“No matter what your physical ability, there’s a way for you to stay active and get involved in sports,” said Emily Shryock, assistant director of Services for Students with Disabilities.

Shryock said there is a growing interest in adapted sports, both for disabled and non-disabled students, and the key to raising exposure is by providing as many opportunities as possible for students to get involved.

The Austin community provides a wide variety of sports, but Shryock said she hopes that UT as a school will soon be able to provide more inclusion by continuing to host events such as adapted sports night, while also introducing new clinics.

Shryock said some students’ biggest challenge is the mentality that there are no more options for them to be active, but she said she hopes events such as adapted sports night will continue to attract students.

“[Tonight] is a way to showcase people who have already found their opportunities as well as introduce new people who may not be aware of how people with disabilities can get involved,” Shryock said.

The Austin Blackhawks, a visually impaired baseball team based in Austin, tabled at the event to recruit UT students for its nine-time world championship team.

“I’d like to say that we have some of the most athletic and talented players out there,” head coach Jonathon Fleming said. “In some cases we may not be the most talented, but we work great as a team.”

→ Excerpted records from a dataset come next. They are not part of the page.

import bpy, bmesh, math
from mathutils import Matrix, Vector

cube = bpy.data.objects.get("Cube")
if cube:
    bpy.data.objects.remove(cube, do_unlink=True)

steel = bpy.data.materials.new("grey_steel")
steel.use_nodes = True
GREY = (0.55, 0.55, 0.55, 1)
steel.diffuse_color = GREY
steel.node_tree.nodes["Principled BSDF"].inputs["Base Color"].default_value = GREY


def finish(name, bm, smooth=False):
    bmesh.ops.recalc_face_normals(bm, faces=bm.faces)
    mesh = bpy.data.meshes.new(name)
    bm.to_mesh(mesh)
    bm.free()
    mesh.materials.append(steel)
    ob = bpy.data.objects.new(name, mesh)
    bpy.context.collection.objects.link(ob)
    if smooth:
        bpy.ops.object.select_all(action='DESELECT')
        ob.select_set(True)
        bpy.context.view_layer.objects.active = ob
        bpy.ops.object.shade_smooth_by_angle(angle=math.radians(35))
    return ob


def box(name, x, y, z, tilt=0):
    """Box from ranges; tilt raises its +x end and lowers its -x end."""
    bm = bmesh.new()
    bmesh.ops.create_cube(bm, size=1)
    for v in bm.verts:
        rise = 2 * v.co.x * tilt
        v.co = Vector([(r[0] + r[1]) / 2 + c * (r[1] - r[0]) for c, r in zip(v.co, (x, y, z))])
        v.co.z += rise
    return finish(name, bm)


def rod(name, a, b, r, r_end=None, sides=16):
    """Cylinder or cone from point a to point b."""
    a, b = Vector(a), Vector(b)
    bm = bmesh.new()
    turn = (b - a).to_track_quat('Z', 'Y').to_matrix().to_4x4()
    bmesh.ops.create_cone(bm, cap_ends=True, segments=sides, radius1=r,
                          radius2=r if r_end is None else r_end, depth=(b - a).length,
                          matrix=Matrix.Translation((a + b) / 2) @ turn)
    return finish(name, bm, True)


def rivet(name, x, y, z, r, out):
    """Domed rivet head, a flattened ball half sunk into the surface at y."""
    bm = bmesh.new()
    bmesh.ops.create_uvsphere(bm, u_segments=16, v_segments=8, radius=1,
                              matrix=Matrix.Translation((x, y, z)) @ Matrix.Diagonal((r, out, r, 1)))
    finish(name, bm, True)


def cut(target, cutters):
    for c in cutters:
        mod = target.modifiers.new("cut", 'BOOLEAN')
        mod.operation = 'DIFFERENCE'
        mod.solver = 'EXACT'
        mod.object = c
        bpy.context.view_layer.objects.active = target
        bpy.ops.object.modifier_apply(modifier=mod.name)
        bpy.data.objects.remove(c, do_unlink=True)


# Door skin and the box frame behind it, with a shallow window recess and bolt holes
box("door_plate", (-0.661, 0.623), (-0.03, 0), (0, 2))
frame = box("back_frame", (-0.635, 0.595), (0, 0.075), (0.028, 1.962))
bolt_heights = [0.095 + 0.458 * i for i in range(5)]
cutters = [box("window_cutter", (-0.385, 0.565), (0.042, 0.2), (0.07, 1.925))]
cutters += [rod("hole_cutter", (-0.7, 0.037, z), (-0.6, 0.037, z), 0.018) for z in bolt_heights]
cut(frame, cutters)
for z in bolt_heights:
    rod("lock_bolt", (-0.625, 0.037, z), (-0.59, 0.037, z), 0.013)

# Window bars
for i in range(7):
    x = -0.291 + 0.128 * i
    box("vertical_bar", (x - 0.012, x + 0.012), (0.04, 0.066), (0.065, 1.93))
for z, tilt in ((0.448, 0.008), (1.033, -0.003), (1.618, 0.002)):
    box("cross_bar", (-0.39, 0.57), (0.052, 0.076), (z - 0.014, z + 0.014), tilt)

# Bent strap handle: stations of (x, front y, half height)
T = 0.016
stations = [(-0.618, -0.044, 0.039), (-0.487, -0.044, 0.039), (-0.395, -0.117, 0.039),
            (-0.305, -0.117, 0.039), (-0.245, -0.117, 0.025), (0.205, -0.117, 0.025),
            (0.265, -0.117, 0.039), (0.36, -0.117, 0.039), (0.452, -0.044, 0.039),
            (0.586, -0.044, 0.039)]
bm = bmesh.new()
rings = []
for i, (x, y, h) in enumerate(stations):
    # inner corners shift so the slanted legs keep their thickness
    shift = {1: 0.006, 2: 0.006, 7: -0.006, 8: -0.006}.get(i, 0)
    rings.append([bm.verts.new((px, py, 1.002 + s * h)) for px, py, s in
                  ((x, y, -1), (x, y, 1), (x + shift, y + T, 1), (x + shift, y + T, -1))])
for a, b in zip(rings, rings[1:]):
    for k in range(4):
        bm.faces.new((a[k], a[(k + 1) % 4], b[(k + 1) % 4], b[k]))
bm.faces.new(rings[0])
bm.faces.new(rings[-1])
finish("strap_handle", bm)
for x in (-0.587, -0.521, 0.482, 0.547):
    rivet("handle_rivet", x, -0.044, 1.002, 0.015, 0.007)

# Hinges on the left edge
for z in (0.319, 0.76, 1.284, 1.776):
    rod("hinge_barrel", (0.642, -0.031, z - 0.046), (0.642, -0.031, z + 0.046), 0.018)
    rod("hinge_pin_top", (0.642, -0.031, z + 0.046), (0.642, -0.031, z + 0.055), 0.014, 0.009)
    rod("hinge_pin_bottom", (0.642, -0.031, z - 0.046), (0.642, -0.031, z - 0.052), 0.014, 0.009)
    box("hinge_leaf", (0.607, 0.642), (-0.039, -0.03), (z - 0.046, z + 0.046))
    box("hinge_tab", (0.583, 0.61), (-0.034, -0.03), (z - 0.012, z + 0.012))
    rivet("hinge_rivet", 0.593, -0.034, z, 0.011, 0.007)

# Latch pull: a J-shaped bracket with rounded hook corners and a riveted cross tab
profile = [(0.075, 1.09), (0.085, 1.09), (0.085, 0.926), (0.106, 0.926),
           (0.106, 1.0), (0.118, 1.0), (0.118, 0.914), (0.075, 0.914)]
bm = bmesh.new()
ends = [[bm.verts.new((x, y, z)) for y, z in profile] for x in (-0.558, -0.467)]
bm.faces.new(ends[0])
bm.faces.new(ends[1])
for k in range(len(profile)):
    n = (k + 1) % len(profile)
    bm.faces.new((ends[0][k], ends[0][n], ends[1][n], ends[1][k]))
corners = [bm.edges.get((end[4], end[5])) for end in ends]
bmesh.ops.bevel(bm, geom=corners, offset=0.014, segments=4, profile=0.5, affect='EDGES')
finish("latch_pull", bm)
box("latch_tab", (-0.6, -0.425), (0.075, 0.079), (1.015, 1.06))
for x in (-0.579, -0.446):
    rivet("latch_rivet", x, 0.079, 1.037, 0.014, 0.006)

Fleming said one of the club’s biggest goals is to get visually impaired students and adults outside and involved in exercising, as one of the biggest health problems faced after becoming blind is the sedentary lifestyle that can follow.

Zoe Colaluca, a communication sciences and disorders junior, said growing up in a wheelchair, she wasn’t exposed to sports in the same way as some of her peers, which affected how she viewed her athletic ability.

“[A lack of exposure] has definitely contributed to me feeling like I don’t want to go out and look for sports,” Colaluca said.

Throughout the night, Colaluca said she tried out wheelchair racing and visually impaired basketball. Colaluca said she also became interested in wheelchair racing and is now looking to get involved.